• WHAT YOU ARE ASKED TO DO: Look through the data below, and copy each line that carries the word "objects".

Data records:
________________________________________
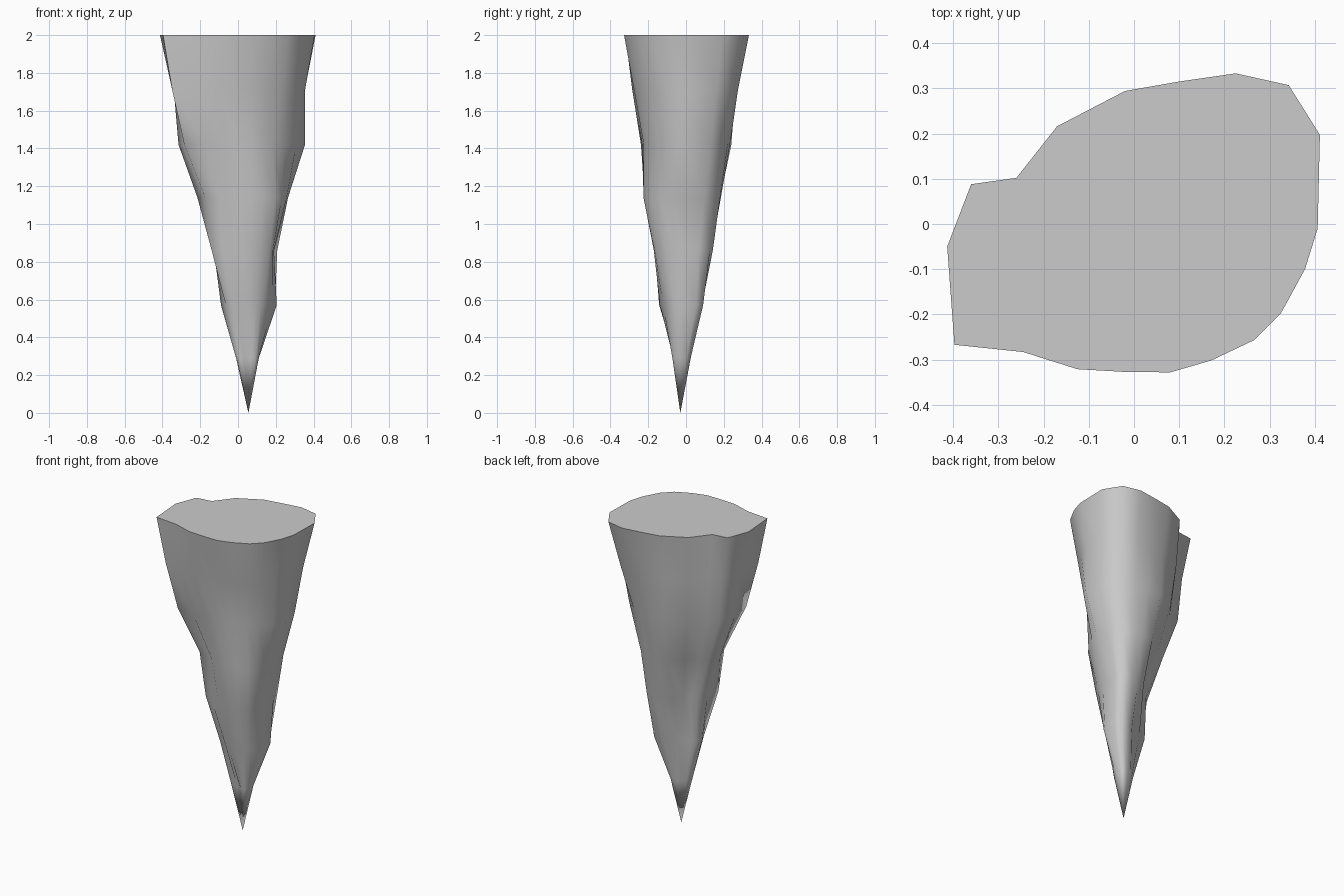
import bpy, bmesh, math

if "Cube" in bpy.data.objects:
    bpy.data.objects.remove(bpy.data.objects["Cube"])

# Rim outline seen from above
RIM = [(-.413, -.05), (-.36, .088), (-.26, .102), (-.17, .216), (-.02, .294),
       (.10, .315), (.225, .333), (.342, .307), (.411, .197), (.406, -.01),
       (.378, -.10), (.325, -.197), (.265, -.257), (.17, -.302), (.08, -.328),
       (-.02, -.327), (-.125, -.321), (-.245, -.283), (-.397, -.267)]
TIP = (.055, -.03)

# Uneven reach of each ring toward E, NE, N, NW, W, SW, S, SE
REACH = {
    .29: (.11, .082, .025, -.007, .01, .046, .065, .118),
    .57: (.205, .18, .075, .057, .09, .11, .142, .17),
    .86: (.205, .226, .14, .065, .135, .193, .17, .224),
    1.14: (.265, .262, .185, .156, .215, .225, .225, .27),
    1.42: (.355, .315, .24, .244, .315, .35, .238, .276),
    1.71: (.355, .386, .275, .273, .345, .42, .283, .323),
}
DIRS = [(math.cos(k * math.pi / 4), math.sin(k * math.pi / 4)) for k in range(8)]


def ring(z, reach):
    """Shrink the rim toward the leaning axis until it meets the eight reaches."""
    t = 1 - z / 2
    cx, cy = TIP[0] * t, TIP[1] * t
    scale = [z / 2] * 8
    # the outline gets slightly rounder further down
    base = []
    for x, y in RIM:
        a = math.atan2(y, x)
        r = 1 / math.hypot(math.cos(a) / .41, math.sin(a) / .33)
        w = .5 * t
        base.append((x * (1 - w) + r * math.cos(a) * w,
                     y * (1 - w) + r * math.sin(a) * w))
    for _ in range(12):
        pts = []
        for x, y in base:
            a = (math.atan2(y, x) / (math.pi / 4)) % 8
            i, f = int(a) % 8, a % 1
            s = scale[i] * (1 - f) + scale[(i + 1) % 8] * f
            pts.append((x * s, y * s))
        for k, (dx, dy) in enumerate(DIRS):
            want = reach[k] - cx * dx - cy * dy
            have = max(x * dx + y * dy for x, y in pts)
            scale[k] *= max(.75, min(1.25, want / have)) ** .5
    return [(x + cx, y + cy, z) for x, y in pts]


# Rock spike: rings lofted from the flat top down to the point
bm = bmesh.new()
loops = [[bm.verts.new(p) for p in ring(z, r)] for z, r in REACH.items()]
loops.append([bm.verts.new((x, y, 2)) for x, y in RIM])
tip = bm.verts.new((*TIP, 0))
n = len(RIM)
for i in range(n):
    j = (i + 1) % n
    bm.faces.new((tip, loops[0][i], loops[0][j]))
    for lo, hi in zip(loops, loops[1:]):
        bm.faces.new((lo[i], lo[j], hi[j], hi[i]))
bm.faces.new(loops[-1])
bmesh.ops.recalc_face_normals(bm, faces=bm.faces)
mesh = bpy.data.meshes.new("rock_spike")
bm.to_mesh(mesh)
bm.free()
spike = bpy.data.objects.new("rock_spike", mesh)
bpy.context.collection.objects.link(spike)
bpy.context.view_layer.objects.active = spike
spike.select_set(True)
bpy.ops.object.shade_smooth_by_angle(angle=math.radians(70))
________________________________________
• ANSWER TO THE EXERCISE:
if "Cube" in bpy.data.objects:
    bpy.data.objects.remove(bpy.data.objects["Cube"])
spike = bpy.data.objects.new("rock_spike", mesh)
bpy.context.collection.objects.link(spike)
bpy.context.view_layer.objects.active = spike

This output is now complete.